Routine property inspections are an essential part of managing a property. If you use a rental management agency, you can ask a Property Inspection Manager to conduct inspections on your behalf.
You must bear in mind though, that extra charges may apply. Some agencies include a certain number of property inspections a year as part of their rental property management fee, while others will charge you extra for each inspection.
Rental property management fees will vary depending on your estate. In general, this is what you can expect to pay:
Property management Sydney
Property management in Sydney can cost anywhere between 5% and 12% of the rental income. Management fees are usually lower in the CBD. The lower the commission, the more likely you are to have to pay extra for an inspection. Routine inspection fees in Sydney normally range between $10 to $30.
Property management Brisbane
Property management in Brisbane is normally charged as a commission of the rental income which ranges from 8.5% to 9.9%. Some agencies offer the option to pay a flat fee to cover all rental property needs, including inspections.
You can read our article on property management for a full rundown on rental property management fees and services. You can find out how property management services in Australia differ from other countries.
What are the benefits of routine rental property inspections?
Organising regular property inspections has benefits for both the landlord and the tenant.
If you are landlord, property inspections will give you peace of mind that your investment is being looked after. This need will become even more pressing if you are thinking of renovating an apartment or house before putting it on the rental market.
At the same time, property inspections give tenants the chance to voice any concerns.
Benefits of rental inspections include:
- Ensure the upkeep of a property
- Monitor for any maintenance issues
- Check for damage
- Enable feedback from tenants to ensure they are enjoying their rental experience
- Check for health and safety issues.
- Check the condition of appliances
- identify any potential problems or lease violations, such as the presence of pets or more tenants than the ones disclosed on the lease agreement.
Many landlords do at least an annual routine rental inspection, however it is generally recommended that inspections are held every three months.
Legislation changes from state to state, so make sure you check the rules that apply to your area to ensure you are not in breach of your tenant’s rights by inspecting properties too regularly.
Landlords or property inspection managers must give tenants a minimum of seven days’ notice before completing a rental inspection.
Inspections should take place between 8 am and 6 pm. Generally speaking, tenants receive a specific time for the inspection, but sometimes it can be acceptable to provide a 2-hour window.
Any changes to these rules must be agreed to in writing by both the landlord and tenant.
Landlords or property inspection managers should also always do a rental inspection when the tenant moves out.
What a good property inspection manager should be looking for during an inspection
During a rental property inspection, a good property inspection manager will accurately record the state of the property and make notes of any issues.
The number one priority should be to check for damages. If a property inspection manager can spot any problems early on, it could potentially be easier and less expensive for the landlord to fix.

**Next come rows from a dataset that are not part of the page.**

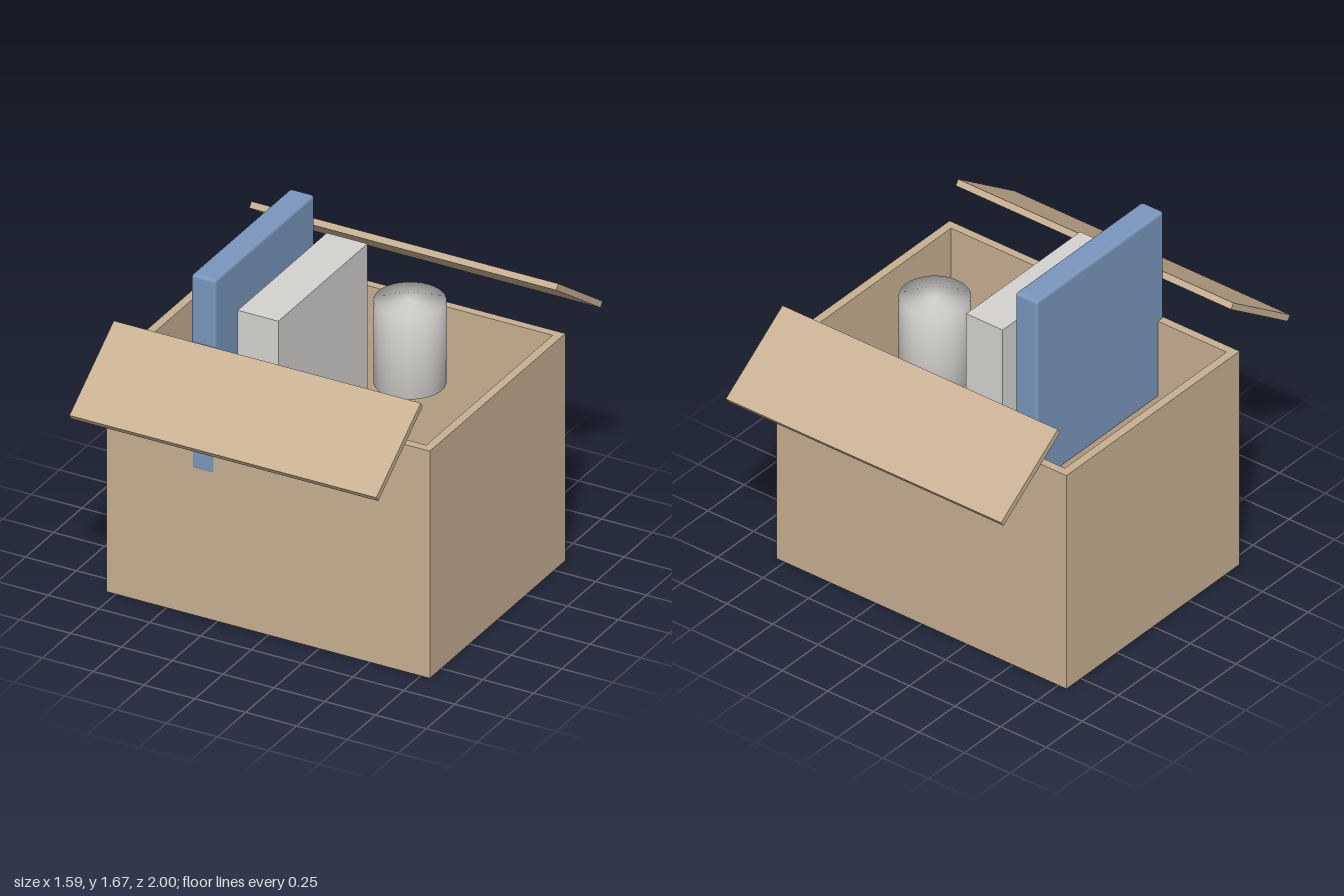
import * as THREE from 'three';
import { mergeVertices } from 'three/addons/utils/BufferGeometryUtils.js';
import { RoundedBoxGeometry } from 'three/addons/geometries/RoundedBoxGeometry.js';

const material = (name, color) => {
  const m = new THREE.MeshStandardMaterial({ color });
  m.name = name;
  return m;
};

export function createModel() {
  const group = new THREE.Group();
  const cardboard = material('cardboard', 0xc8b092);
  const blue = material('blue', 0x7a97be);
  const grey = material('lightGrey', 0xd4d3d0);

  const add = (name, geometry, mat, x, y, z) => {
    const mesh = new THREE.Mesh(geometry, mat);
    mesh.name = name;
    mesh.position.set(x, y, z);
    group.add(mesh);
    return mesh;
  };

  // Carton walls: a rectangular ring extruded upwards
  const rect = (path, w, d) => {
    path.moveTo(-w, -d);
    path.lineTo(w, -d);
    path.lineTo(w, d);
    path.lineTo(-w, d);
    path.closePath();
    return path;
  };
  const ring = rect(new THREE.Shape(), 0.795, 0.6);
  ring.holes.push(rect(new THREE.Path(), 0.755, 0.56));
  const walls = new THREE.ExtrudeGeometry(ring, { depth: 1.115, bevelEnabled: false });
  walls.rotateX(-Math.PI / 2);
  add('cartonWalls', walls, cardboard, 0, 0, 0);
  add('cartonFloor', new THREE.BoxGeometry(1.51, 0.04, 1.12), cardboard, 0, 0.02, 0);

  // Open flaps slope down and away at the front and back
  for (const side of [1, -1]) {
    const flap = add(side > 0 ? 'frontFlap' : 'backFlap',
      new THREE.BoxGeometry(1.51, 0.03, 0.48), cardboard, 0, 1.195, side * 0.797);
    flap.rotation.x = side * THREE.MathUtils.degToRad(35);
  }

  // Contents: tall rounded slab, whose end just pokes through the front wall
  add('blueBook', new RoundedBoxGeometry(0.12, 0.955, 0.881, 3, 0.015), blue, -0.32, 1.1925, 0.1605);
  add('greyBook', new THREE.BoxGeometry(0.2, 0.725, 0.79), grey, -0.12, 1.1125, 0.08);

  // Cup with normals smoothed over its rims
  let cup = new THREE.CylinderGeometry(0.157, 0.157, 0.405, 32);
  cup.deleteAttribute('normal');
  cup.deleteAttribute('uv');
  cup = mergeVertices(cup);
  cup.computeVertexNormals();
  add('cup', cup, grey, 0.275, 1.1525, -0.16);

  return group;
}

If they don’t discover damage after a tenant moves out, landlords could miss out on the chance to deduct the costs from the security deposit.
Rental inspection checklist
There are many different areas to consider when completing a rental property inspection. It is important for property inspection managers to conduct a thorough inspection, as a rushed job could mean that a landlord can miss on the chance of doing the repairs needed.
Things property inspection managers should be looking out for can be divided into two categories:
- Check for general condition and cleanliness, including walls, carpets, wooden floors, curtains
- Look for obvious signs of damage
- Search for any clues that may show that the unit is not being used according to the lease, such as the presence of pets
- Check for signs that appliances are being used with care
- Monitor wet areas for mould and potential water damage
- Check the condition of the kitchen including oven, stovetop, and other appliances
- Check tidiness of garden
Property owner responsibilities
- Check smoke detectors are in working order
- Ensure all doors and windows open, close and lock
- Ensure all kitchen and bathroom waste flows freely
- Check water temperature and pressure
- Ensure any exhaust fans are working properly
- Identify any leaking taps
- Check air-conditioning and water filters are clean
- Check the outdoors of the property (weatherboard, bricks, joinery and tiles) for any signs of deterioration
- Look under the house for dampness or wood rot
- Monitor for signs of pests, such as termite damage or rodents
- Check for signs of rust
You property inspection manager should keep a detailed record of the inspection, including notes with dates and pictures.
Inspection reports are evidence of the condition of your property and can serve as legal documents if a tenancy goes wrong.
Any maintenance issues identified should be attended to by the landlord in a timely manner. For example, a faulty hot water cylinder should be attended to immediately, but a leaky outdoor tap is not considered urgent.
If the property inspection identifies any issues caused by the tenant such as damage or cleanliness problems, the property inspection manager should issue the tenant with a Notice to Remedy.
This should be issued as soon as possible after the inspection and should clearly outline the problem.
The tenant should be given 14 days’ notice to rectify the issue before further action is taken.